Propeller, the whale with scars, is back

There is one fin whale (Balaenoptera physalus) that holds a special place in our hearts: her name is “Propeller,” easily recognizable by the prominent scar on her back from which she derives her name. We have known her since 1998, and her story is emblematic: the deep marks she bears can only be attributed to a ship’s propeller, which almost certainly struck the animal years ago.

The issue of collisions with large, increasingly numerous, and fast ships is one of the most severe threats to the survival of large marine mammals in the Mediterranean Sea. Unlike many others, Propeller was lucky and survived. Last year, she was spotted by the boat of Golfo Paradiso Whale Watching in Imperia, accompanied by a calf—a rather rare sighting in our study area.

To the trained eye of the biologists aboard the research boat “Pelagos,” Propeller appeared quite thin; although we cannot rule out any possibilities, we hope this does not indicate she is unwell, but merely that we are at the beginning of the foraging season. Indeed, fin whales come to the Pelagos Sanctuary in the summer, the vast marine protected area that includes the Ligurian Sea, precisely to feast on krill after, presumably, a period of reduced feeding.

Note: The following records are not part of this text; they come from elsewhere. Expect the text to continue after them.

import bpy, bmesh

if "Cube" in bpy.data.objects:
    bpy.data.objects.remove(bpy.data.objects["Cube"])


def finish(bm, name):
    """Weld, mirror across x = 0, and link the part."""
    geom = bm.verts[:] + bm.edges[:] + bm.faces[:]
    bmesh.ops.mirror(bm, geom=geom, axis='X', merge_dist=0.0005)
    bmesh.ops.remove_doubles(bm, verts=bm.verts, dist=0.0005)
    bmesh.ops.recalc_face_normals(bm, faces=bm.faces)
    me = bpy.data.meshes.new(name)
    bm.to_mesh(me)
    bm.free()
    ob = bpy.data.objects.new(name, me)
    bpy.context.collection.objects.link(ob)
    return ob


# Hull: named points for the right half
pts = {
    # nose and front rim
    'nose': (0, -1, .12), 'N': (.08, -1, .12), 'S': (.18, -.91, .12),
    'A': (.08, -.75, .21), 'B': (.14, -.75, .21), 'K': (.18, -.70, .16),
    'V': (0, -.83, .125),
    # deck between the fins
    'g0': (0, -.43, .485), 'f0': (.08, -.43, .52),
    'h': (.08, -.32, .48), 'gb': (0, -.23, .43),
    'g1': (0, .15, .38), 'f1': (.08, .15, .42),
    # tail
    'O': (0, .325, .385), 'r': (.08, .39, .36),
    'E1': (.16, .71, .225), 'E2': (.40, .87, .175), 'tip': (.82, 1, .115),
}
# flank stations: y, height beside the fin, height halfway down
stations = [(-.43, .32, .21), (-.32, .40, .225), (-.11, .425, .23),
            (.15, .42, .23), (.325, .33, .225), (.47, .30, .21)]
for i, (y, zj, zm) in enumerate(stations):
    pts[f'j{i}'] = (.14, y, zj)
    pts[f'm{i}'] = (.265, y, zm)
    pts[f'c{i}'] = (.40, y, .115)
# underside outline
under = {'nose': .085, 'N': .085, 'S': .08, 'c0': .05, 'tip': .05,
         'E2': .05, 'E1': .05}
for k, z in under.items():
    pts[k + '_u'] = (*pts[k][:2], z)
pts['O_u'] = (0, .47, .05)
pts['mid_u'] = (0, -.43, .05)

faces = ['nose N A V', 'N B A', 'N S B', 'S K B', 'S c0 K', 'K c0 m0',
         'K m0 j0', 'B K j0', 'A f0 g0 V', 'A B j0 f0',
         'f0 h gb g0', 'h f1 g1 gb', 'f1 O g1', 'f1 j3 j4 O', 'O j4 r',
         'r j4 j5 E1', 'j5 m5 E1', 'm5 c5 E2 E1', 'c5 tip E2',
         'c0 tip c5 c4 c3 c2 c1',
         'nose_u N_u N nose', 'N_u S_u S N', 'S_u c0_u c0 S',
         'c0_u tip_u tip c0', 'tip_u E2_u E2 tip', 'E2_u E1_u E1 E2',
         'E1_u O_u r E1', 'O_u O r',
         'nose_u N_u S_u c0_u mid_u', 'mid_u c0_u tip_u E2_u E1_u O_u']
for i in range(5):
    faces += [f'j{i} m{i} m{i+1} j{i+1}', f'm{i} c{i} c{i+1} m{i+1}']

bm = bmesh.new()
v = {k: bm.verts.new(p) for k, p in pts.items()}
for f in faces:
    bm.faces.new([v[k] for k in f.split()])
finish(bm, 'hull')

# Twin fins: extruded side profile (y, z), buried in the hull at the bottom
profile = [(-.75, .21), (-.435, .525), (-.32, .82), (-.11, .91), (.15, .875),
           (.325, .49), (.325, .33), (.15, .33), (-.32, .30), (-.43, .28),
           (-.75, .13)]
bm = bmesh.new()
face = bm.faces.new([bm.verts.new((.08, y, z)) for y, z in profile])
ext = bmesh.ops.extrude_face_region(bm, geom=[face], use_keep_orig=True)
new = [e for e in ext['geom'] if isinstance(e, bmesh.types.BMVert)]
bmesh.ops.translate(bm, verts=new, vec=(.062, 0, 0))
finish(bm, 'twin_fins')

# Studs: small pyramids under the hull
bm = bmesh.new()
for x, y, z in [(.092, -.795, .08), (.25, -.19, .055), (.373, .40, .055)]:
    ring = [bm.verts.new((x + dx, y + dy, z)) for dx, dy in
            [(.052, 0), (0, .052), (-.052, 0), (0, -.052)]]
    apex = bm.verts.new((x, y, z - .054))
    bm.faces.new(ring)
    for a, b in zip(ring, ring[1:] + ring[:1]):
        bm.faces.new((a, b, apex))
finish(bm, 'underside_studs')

It is here, in the heart of the Pelagos Sanctuary for marine mammals, that the Cetacean Sanctuary Research (CSR) study area is located. Due to its particular richness, especially of whales and dolphins,  the Sanctuary is a true “hot spot” of the Mediterranean. Tethys’ CSR project is one of the longest-running research projects of its kind. Based in Portosole Sanremo since 1990, we have been collecting scientific data with one aim: to know and protect whales and dolphins and their environment.